◆ **Dataset entries**:
━━━━

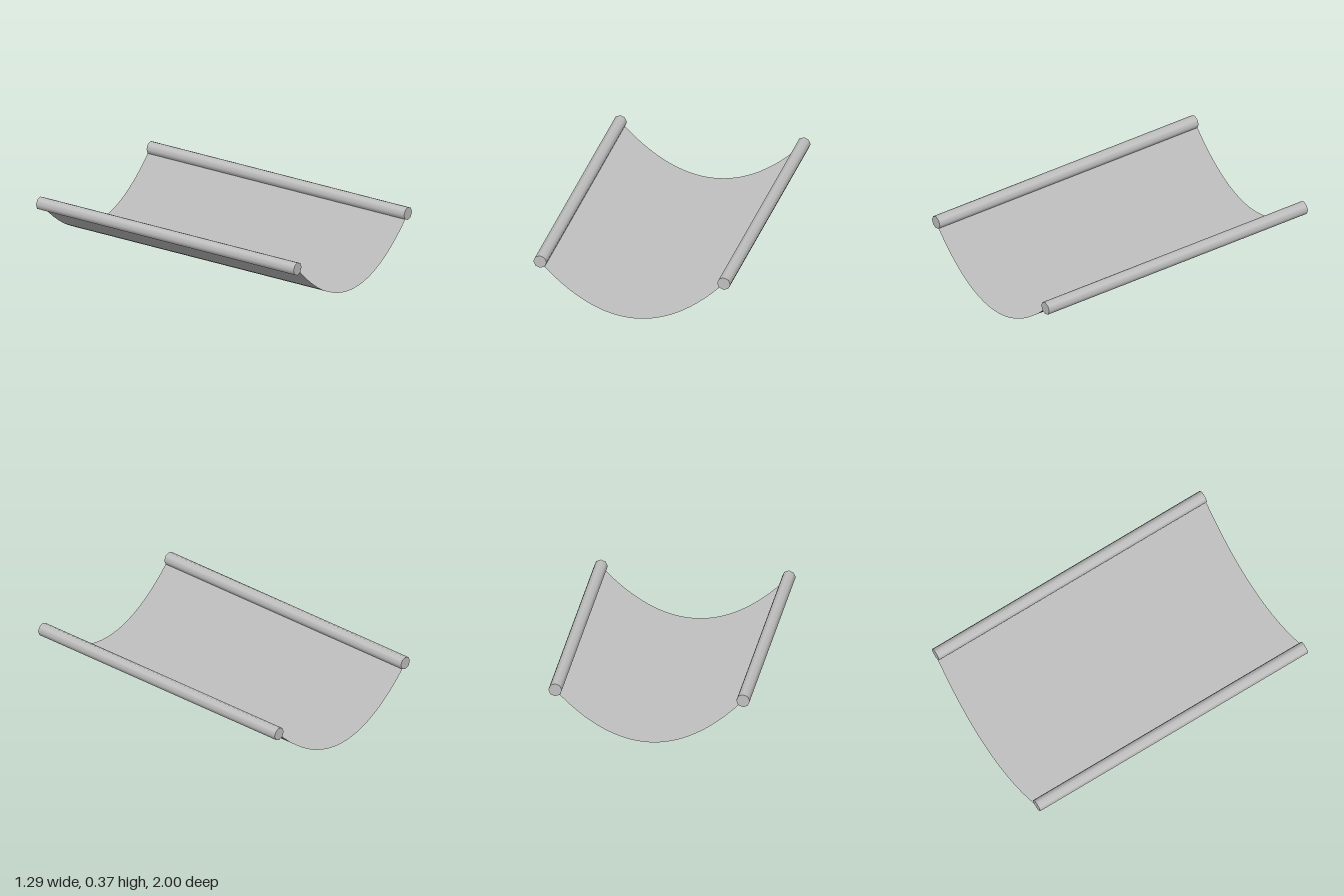
import * as THREE from 'three';

export function createModel() {
  const group = new THREE.Group();
  const grey = new THREE.MeshStandardMaterial({ color: 0xc0c0c0, side: THREE.DoubleSide });
  grey.name = 'light grey';

  const halfWidth = 0.6, railY = 0.322, railRadius = 0.043, length = 2;

  // Cloth slung between the rails: a thin sheet sagging along a parabola,
  // keeping the evenly upward normals of the flat sheet
  const sheet = new THREE.PlaneGeometry(halfWidth * 2, length, 32, 1).rotateX(-Math.PI / 2);
  const pos = sheet.attributes.position;
  for (let i = 0; i < pos.count; i++) {
    pos.setY(i, railY * (pos.getX(i) / halfWidth) ** 2);
  }
  const sling = new THREE.Mesh(sheet, grey);
  sling.name = 'sling';
  group.add(sling);

  // Eight-sided rails along both edges
  const railGeometry = new THREE.CylinderGeometry(railRadius, railRadius, length, 8).rotateX(Math.PI / 2);
  for (const side of [-1, 1]) {
    const rail = new THREE.Mesh(railGeometry, grey);
    rail.name = side > 0 ? 'leftRail' : 'rightRail';
    rail.position.set(side * halfWidth, railY, 0);
    group.add(rail);
  }
  return group;
}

━━━━

◆ **What you will do**:
What is needed is an exact copy of all the data, with no images in it.

◆ **Task solution**:
import * as THREE from 'three';

export function createModel() {
  const group = new THREE.Group();
  const grey = new THREE.MeshStandardMaterial({ color: 0xc0c0c0, side: THREE.DoubleSide });
  grey.name = 'light grey';

  const halfWidth = 0.6, railY = 0.322, railRadius = 0.043, length = 2;

  // Cloth slung between the rails: a thin sheet sagging along a parabola,
  // keeping the evenly upward normals of the flat sheet
  const sheet = new THREE.PlaneGeometry(halfWidth * 2, length, 32, 1).rotateX(-Math.PI / 2);
  const pos = sheet.attributes.position;
  for (let i = 0; i < pos.count; i++) {
    pos.setY(i, railY * (pos.getX(i) / halfWidth) ** 2);
  }
  const sling = new THREE.Mesh(sheet, grey);
  sling.name = 'sling';
  group.add(sling);

  // Eight-sided rails along both edges
  const railGeometry = new THREE.CylinderGeometry(railRadius, railRadius, length, 8).rotateX(Math.PI / 2);
  for (const side of [-1, 1]) {
    const rail = new THREE.Mesh(railGeometry, grey);
    rail.name = side > 0 ? 'leftRail' : 'rightRail';
    rail.position.set(side * halfWidth, railY, 0);
    group.add(rail);
  }
  return group;
}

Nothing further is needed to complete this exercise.